Citing a World Bank Report, Uy said that "the Philippines has one of the highest rates of urban growth in the developing world."
As of 2010, the number of ISF's in Metro Manila totalled 556,526 with Quezon City making up 40% of the total at 222,744. “This study supports why we engaged the poor as a customer,” Uy added.
Along with Phinma Property Holdings, private developer, Ayala Land Inc. is also developing low-cost housing. Ayala's middle-to-low income housing brand has three brands; Scapes, Steps and Skies. These new projects would add 14,070 additional units on top of the 7,276 units offered in the market last year.
Ayala Land chairman Jaime Augusto Zobel de Ayala brought up the need to for private sector involvement in low income developments at ADB forum on Monday.
“You need to find a private sector solution to the social problems of the country. You see a parallel track coming through where you see the private sector becoming a solution in the arena but it must be oriented around a profit-centered solution,” he said.
Developers such as Phinma are able to offer low housing by reducing land aquisition and building design costs. The land was purchased cheaply at P2,700 per square meter from a landowner who could not use her 4.4 hectare property for the past 30 years due to the informal settlers who were occupying her land.

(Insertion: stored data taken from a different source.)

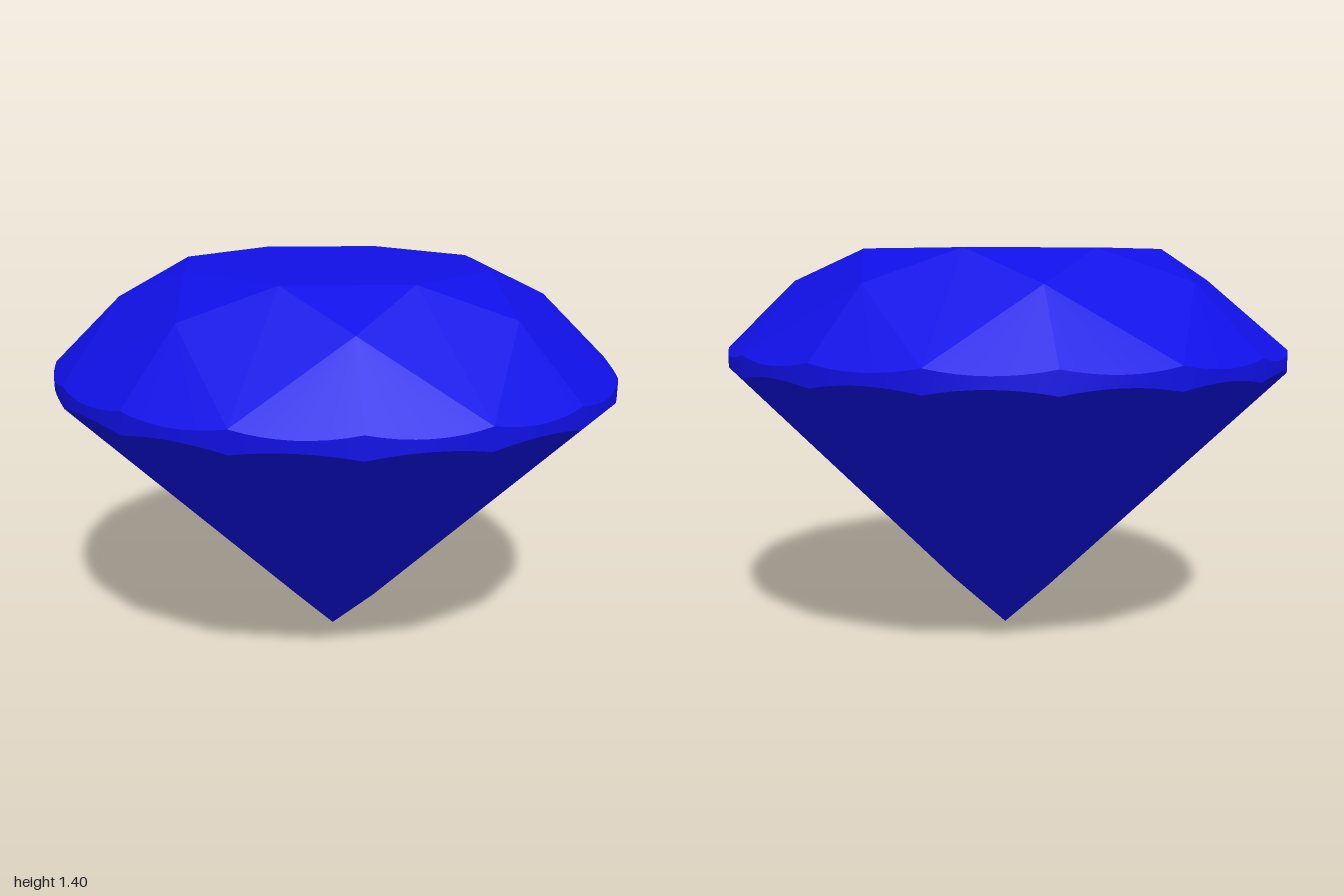
import * as THREE from 'three';

const N = 8;                 // symmetry of the cut
const STEP = Math.PI / 8;    // half a sector
const SUB = 8;               // girdle subdivisions per half sector
const DEPTH = 0.926;         // the outline is slightly oval

const TABLE = { r: 0.56, y: 1.4 };
const CROWN = 1.057, PAVILION = 0.98;  // girdle heights at the facet corners
const onMain = (r) => r * Math.cos(STEP);
const STAR = { r: 0.76 };
STAR.y = TABLE.y - (TABLE.y - CROWN) * (onMain(STAR.r) - TABLE.r) / (1 - TABLE.r);
const LOWER = { r: 0.2, y: PAVILION * onMain(0.2) };

// Point at a given number of half sectors round the axis
const point = (r, y, k) =>
  new THREE.Vector3(r * Math.cos(k * STEP), y, DEPTH * r * Math.sin(k * STEP));

// Height of a girdle facet's plane where it cuts the round outline (t = 0..1)
function girdleHeight(edgeY, inner, t) {
  const mid = Math.cos(STEP / 2);
  const slope = (inner.y - edgeY) / (inner.r * mid - mid);
  return edgeY + slope * (Math.cos((t - 0.5) * STEP) - mid);
}
const girdlePoint = (edgeY, inner, k, i) =>
  point(1, girdleHeight(edgeY, inner, i / SUB), k + i / SUB);

// Flat convex facets, each fanned from its first corner and turned outward
function facetGeometry(facets) {
  const centre = new THREE.Vector3(0, 0.9, 0);
  const pts = [];
  for (const f of facets) {
    for (let i = 1; i < f.length - 1; i++) {
      const [a, b, c] = [f[0], f[i], f[i + 1]];
      const n = b.clone().sub(a).cross(c.clone().sub(a));
      pts.push(...(n.dot(a.clone().sub(centre)) > 0 ? [a, b, c] : [a, c, b]));
    }
  }
  const g = new THREE.BufferGeometry().setFromPoints(pts);
  g.computeVertexNormals();
  return g;
}

// Smooth band between the two scalloped edges
function girdleGeometry() {
  const pts = [], index = [], count = 2 * N * SUB;
  for (let j = 0; j < count; j++) {
    const k = Math.floor(j / SUB), i = j % SUB;
    pts.push(girdlePoint(PAVILION, LOWER, k, i), girdlePoint(CROWN, STAR, k, i));
    const a = 2 * j, b = 2 * ((j + 1) % count);
    index.push(a, a + 1, b, a + 1, b + 1, b);
  }
  const g = new THREE.BufferGeometry().setFromPoints(pts);
  g.setIndex(index);
  g.computeVertexNormals();
  return g;
}

export function createModel() {
  const gem = new THREE.Group();
  gem.name = 'gem';
  const material = new THREE.MeshStandardMaterial({ color: 0x1010e6 });
  const add = (name, geometry) => {
    const mesh = new THREE.Mesh(geometry, material);
    mesh.name = name;
    gem.add(mesh);
  };

  const table = [], stars = [], kites = [], mains = [];
  const tip = new THREE.Vector3(0, 0, 0);
  for (let s = 0; s < N; s++) {
    const k = 2 * s;
    const corner = point(TABLE.r, TABLE.y, k);
    table.push(corner);
    stars.push([corner, point(STAR.r, STAR.y, k + 1), point(TABLE.r, TABLE.y, k + 2)]);
    kites.push([corner, point(STAR.r, STAR.y, k - 1), point(1, CROWN, k), point(STAR.r, STAR.y, k + 1)]);
    mains.push([tip, point(LOWER.r, LOWER.y, k - 1), point(1, PAVILION, k), point(LOWER.r, LOWER.y, k + 1)]);
  }

  // Paired facets that meet the girdle above and below
  const upper = [], lower = [];
  for (let k = 0; k < 2 * N; k++) {
    const odd = k % 2 ? k : k + 1;
    const edge = (y, inner) => Array.from({ length: SUB + 1 }, (_, i) => girdlePoint(y, inner, k, i));
    upper.push([point(STAR.r, STAR.y, odd), ...edge(CROWN, STAR)]);
    lower.push([point(LOWER.r, LOWER.y, odd), ...edge(PAVILION, LOWER)]);
  }

  add('table', facetGeometry([table]));
  add('starFacets', facetGeometry(stars));
  add('crownKites', facetGeometry(kites));
  add('upperGirdleFacets', facetGeometry(upper));
  add('girdle', girdleGeometry());
  add('lowerGirdleFacets', facetGeometry(lower));
  add('pavilionMains', facetGeometry(mains));
  return gem;
}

“Owners, who own properties affected by informal settlers within their area, now realize the value of their properties. Real estate and housing developers, challenged with the scarcity of land in key locations inside urbanized cities, have now unlocked land that was once considered useless by landowners,” said Uy.
By negotiating the project as part of socialized housing compliance to Sector 18 of R.A. 7279 or the Urban Development Housing Act (UDHA), Phinma was also able to receive 30% off taxable income from profit as incentive.
“Faster relocation and turnover saves the LGU (local government unit) from paying excess construction and overhead costs to its contractor; in-city and on-site relocation helps lessen the effort to convince ISF to relocate; peace and order improves as ISF become law abiding and tax-paying citizens; health and living conditions of the community improves,” said Uy.
The developers also saved money by building only up to 5 floors. Higher than that, it would be required by law to install an elevator. “Elevators cost a lot and there would be problem of monthly dues cost of elevator,” said Uy.
However, despite acquiring land at a low cost and cutting back on construction costs, the developer is still only just breaking even.
For their next proposed development, Capitol Hills which will consist of mid-rise residential buildings housing 10,00 residential units, Phinma is looking to partner with the government and construction companies to lower cost for socialized housing projects.
“We are asking for some incentives to continue doing these projects for the poor. Through incentives, we can bring down costs of housing to below P400,000. We also want national government offices to waive permitting fees,” said Uy.
“What’s important is to get more developers involved in social housing. There are 400,000 housing units needed in Metro Manila and [the government] needs to offer incentives to developers so more players can come in and help the poor,” Uy stressed. - Rappler.com